Dataset entries Block Start

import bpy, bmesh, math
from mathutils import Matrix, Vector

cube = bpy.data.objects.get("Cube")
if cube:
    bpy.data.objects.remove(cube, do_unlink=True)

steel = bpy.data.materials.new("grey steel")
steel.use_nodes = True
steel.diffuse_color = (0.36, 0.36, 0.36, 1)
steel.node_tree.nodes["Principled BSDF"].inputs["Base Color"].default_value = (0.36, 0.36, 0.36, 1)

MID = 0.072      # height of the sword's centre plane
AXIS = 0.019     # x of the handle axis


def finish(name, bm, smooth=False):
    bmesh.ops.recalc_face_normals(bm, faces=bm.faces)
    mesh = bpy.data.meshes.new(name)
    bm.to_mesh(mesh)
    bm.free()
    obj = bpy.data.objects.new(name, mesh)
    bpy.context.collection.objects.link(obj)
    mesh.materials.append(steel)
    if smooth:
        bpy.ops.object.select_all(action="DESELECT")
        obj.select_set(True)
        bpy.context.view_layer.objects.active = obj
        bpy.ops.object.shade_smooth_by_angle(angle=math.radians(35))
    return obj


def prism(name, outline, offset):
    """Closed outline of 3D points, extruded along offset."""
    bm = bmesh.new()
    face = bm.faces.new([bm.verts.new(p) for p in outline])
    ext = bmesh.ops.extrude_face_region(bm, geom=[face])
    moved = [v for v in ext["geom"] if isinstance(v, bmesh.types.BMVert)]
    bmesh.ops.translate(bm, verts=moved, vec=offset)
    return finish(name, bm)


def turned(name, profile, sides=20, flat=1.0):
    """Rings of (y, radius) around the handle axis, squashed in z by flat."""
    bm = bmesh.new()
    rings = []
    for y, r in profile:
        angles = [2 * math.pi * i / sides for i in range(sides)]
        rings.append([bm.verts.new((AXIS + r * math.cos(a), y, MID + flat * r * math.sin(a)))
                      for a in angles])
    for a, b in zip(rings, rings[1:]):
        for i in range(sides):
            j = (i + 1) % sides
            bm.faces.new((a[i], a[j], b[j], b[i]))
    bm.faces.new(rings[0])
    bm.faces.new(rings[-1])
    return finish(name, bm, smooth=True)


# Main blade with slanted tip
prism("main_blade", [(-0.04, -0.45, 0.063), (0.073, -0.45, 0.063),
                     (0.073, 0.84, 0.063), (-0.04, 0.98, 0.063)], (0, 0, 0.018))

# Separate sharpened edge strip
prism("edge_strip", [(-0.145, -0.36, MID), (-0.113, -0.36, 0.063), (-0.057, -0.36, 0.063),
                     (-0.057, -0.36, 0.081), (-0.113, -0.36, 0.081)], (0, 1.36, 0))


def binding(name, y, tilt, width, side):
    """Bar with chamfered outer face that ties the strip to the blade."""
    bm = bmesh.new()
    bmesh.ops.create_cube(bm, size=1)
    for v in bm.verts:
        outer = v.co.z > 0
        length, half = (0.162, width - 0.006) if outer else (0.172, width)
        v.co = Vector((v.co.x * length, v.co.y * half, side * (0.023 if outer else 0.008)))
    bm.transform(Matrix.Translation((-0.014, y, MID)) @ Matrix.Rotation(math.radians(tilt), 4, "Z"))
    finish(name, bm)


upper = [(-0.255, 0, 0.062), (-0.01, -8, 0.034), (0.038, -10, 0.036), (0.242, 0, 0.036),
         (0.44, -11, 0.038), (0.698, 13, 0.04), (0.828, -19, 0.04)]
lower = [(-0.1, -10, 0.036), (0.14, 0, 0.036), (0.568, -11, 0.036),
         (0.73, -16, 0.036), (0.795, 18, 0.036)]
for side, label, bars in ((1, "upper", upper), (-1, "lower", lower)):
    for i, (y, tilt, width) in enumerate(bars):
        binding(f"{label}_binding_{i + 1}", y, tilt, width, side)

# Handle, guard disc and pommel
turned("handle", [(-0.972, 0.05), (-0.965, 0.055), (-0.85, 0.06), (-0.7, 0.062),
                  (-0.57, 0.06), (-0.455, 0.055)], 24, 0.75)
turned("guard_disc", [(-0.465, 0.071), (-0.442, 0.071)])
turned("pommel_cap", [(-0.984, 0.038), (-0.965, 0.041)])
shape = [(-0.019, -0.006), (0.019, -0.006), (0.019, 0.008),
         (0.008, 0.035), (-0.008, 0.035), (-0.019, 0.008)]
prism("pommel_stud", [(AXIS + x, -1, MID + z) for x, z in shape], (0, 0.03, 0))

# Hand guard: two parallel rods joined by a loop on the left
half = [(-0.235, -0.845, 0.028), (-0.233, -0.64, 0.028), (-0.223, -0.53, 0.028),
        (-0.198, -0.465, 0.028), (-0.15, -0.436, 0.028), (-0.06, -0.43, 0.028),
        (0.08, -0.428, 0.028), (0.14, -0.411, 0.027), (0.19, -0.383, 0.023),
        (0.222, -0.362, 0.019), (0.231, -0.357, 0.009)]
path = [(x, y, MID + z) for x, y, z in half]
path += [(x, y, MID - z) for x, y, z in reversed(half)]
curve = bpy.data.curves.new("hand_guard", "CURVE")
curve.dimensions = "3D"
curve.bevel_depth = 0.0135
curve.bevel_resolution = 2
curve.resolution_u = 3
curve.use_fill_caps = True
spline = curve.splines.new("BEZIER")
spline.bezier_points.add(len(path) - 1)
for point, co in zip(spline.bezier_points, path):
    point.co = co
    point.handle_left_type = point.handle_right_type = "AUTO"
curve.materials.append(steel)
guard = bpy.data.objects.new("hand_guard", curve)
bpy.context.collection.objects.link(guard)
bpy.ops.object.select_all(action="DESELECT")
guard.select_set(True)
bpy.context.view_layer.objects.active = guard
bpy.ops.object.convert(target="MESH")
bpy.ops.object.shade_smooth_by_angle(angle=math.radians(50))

Dataset entries Block End

* _Exercise details_: Type out the listing again with nothing changed.

* _Exercise response_:
import bpy, bmesh, math
from mathutils import Matrix, Vector

cube = bpy.data.objects.get("Cube")
if cube:
    bpy.data.objects.remove(cube, do_unlink=True)

steel = bpy.data.materials.new("grey steel")
steel.use_nodes = True
steel.diffuse_color = (0.36, 0.36, 0.36, 1)
steel.node_tree.nodes["Principled BSDF"].inputs["Base Color"].default_value = (0.36, 0.36, 0.36, 1)

MID = 0.072      # height of the sword's centre plane
AXIS = 0.019     # x of the handle axis


def finish(name, bm, smooth=False):
    bmesh.ops.recalc_face_normals(bm, faces=bm.faces)
    mesh = bpy.data.meshes.new(name)
    bm.to_mesh(mesh)
    bm.free()
    obj = bpy.data.objects.new(name, mesh)
    bpy.context.collection.objects.link(obj)
    mesh.materials.append(steel)
    if smooth:
        bpy.ops.object.select_all(action="DESELECT")
        obj.select_set(True)
        bpy.context.view_layer.objects.active = obj
        bpy.ops.object.shade_smooth_by_angle(angle=math.radians(35))
    return obj


def prism(name, outline, offset):
    """Closed outline of 3D points, extruded along offset."""
    bm = bmesh.new()
    face = bm.faces.new([bm.verts.new(p) for p in outline])
    ext = bmesh.ops.extrude_face_region(bm, geom=[face])
    moved = [v for v in ext["geom"] if isinstance(v, bmesh.types.BMVert)]
    bmesh.ops.translate(bm, verts=moved, vec=offset)
    return finish(name, bm)


def turned(name, profile, sides=20, flat=1.0):
    """Rings of (y, radius) around the handle axis, squashed in z by flat."""
    bm = bmesh.new()
    rings = []
    for y, r in profile:
        angles = [2 * math.pi * i / sides for i in range(sides)]
        rings.append([bm.verts.new((AXIS + r * math.cos(a), y, MID + flat * r * math.sin(a)))
                      for a in angles])
    for a, b in zip(rings, rings[1:]):
        for i in range(sides):
            j = (i + 1) % sides
            bm.faces.new((a[i], a[j], b[j], b[i]))
    bm.faces.new(rings[0])
    bm.faces.new(rings[-1])
    return finish(name, bm, smooth=True)


# Main blade with slanted tip
prism("main_blade", [(-0.04, -0.45, 0.063), (0.073, -0.45, 0.063),
                     (0.073, 0.84, 0.063), (-0.04, 0.98, 0.063)], (0, 0, 0.018))

# Separate sharpened edge strip
prism("edge_strip", [(-0.145, -0.36, MID), (-0.113, -0.36, 0.063), (-0.057, -0.36, 0.063),
                     (-0.057, -0.36, 0.081), (-0.113, -0.36, 0.081)], (0, 1.36, 0))


def binding(name, y, tilt, width, side):
    """Bar with chamfered outer face that ties the strip to the blade."""
    bm = bmesh.new()
    bmesh.ops.create_cube(bm, size=1)
    for v in bm.verts:
        outer = v.co.z > 0
        length, half = (0.162, width - 0.006) if outer else (0.172, width)
        v.co = Vector((v.co.x * length, v.co.y * half, side * (0.023 if outer else 0.008)))
    bm.transform(Matrix.Translation((-0.014, y, MID)) @ Matrix.Rotation(math.radians(tilt), 4, "Z"))
    finish(name, bm)


upper = [(-0.255, 0, 0.062), (-0.01, -8, 0.034), (0.038, -10, 0.036), (0.242, 0, 0.036),
         (0.44, -11, 0.038), (0.698, 13, 0.04), (0.828, -19, 0.04)]
lower = [(-0.1, -10, 0.036), (0.14, 0, 0.036), (0.568, -11, 0.036),
         (0.73, -16, 0.036), (0.795, 18, 0.036)]
for side, label, bars in ((1, "upper", upper), (-1, "lower", lower)):
    for i, (y, tilt, width) in enumerate(bars):
        binding(f"{label}_binding_{i + 1}", y, tilt, width, side)

# Handle, guard disc and pommel
turned("handle", [(-0.972, 0.05), (-0.965, 0.055), (-0.85, 0.06), (-0.7, 0.062),
                  (-0.57, 0.06), (-0.455, 0.055)], 24, 0.75)
turned("guard_disc", [(-0.465, 0.071), (-0.442, 0.071)])
turned("pommel_cap", [(-0.984, 0.038), (-0.965, 0.041)])
shape = [(-0.019, -0.006), (0.019, -0.006), (0.019, 0.008),
         (0.008, 0.035), (-0.008, 0.035), (-0.019, 0.008)]
prism("pommel_stud", [(AXIS + x, -1, MID + z) for x, z in shape], (0, 0.03, 0))

# Hand guard: two parallel rods joined by a loop on the left
half = [(-0.235, -0.845, 0.028), (-0.233, -0.64, 0.028), (-0.223, -0.53, 0.028),
        (-0.198, -0.465, 0.028), (-0.15, -0.436, 0.028), (-0.06, -0.43, 0.028),
        (0.08, -0.428, 0.028), (0.14, -0.411, 0.027), (0.19, -0.383, 0.023),
        (0.222, -0.362, 0.019), (0.231, -0.357, 0.009)]
path = [(x, y, MID + z) for x, y, z in half]
path += [(x, y, MID - z) for x, y, z in reversed(half)]
curve = bpy.data.curves.new("hand_guard", "CURVE")
curve.dimensions = "3D"
curve.bevel_depth = 0.0135
curve.bevel_resolution = 2
curve.resolution_u = 3
curve.use_fill_caps = True
spline = curve.splines.new("BEZIER")
spline.bezier_points.add(len(path) - 1)
for point, co in zip(spline.bezier_points, path):
    point.co = co
    point.handle_left_type = point.handle_right_type = "AUTO"
curve.materials.append(steel)
guard = bpy.data.objects.new("hand_guard", curve)
bpy.context.collection.objects.link(guard)
bpy.ops.object.select_all(action="DESELECT")
guard.select_set(True)
bpy.context.view_layer.objects.active = guard
bpy.ops.object.convert(target="MESH")
bpy.ops.object.shade_smooth_by_angle(angle=math.radians(50))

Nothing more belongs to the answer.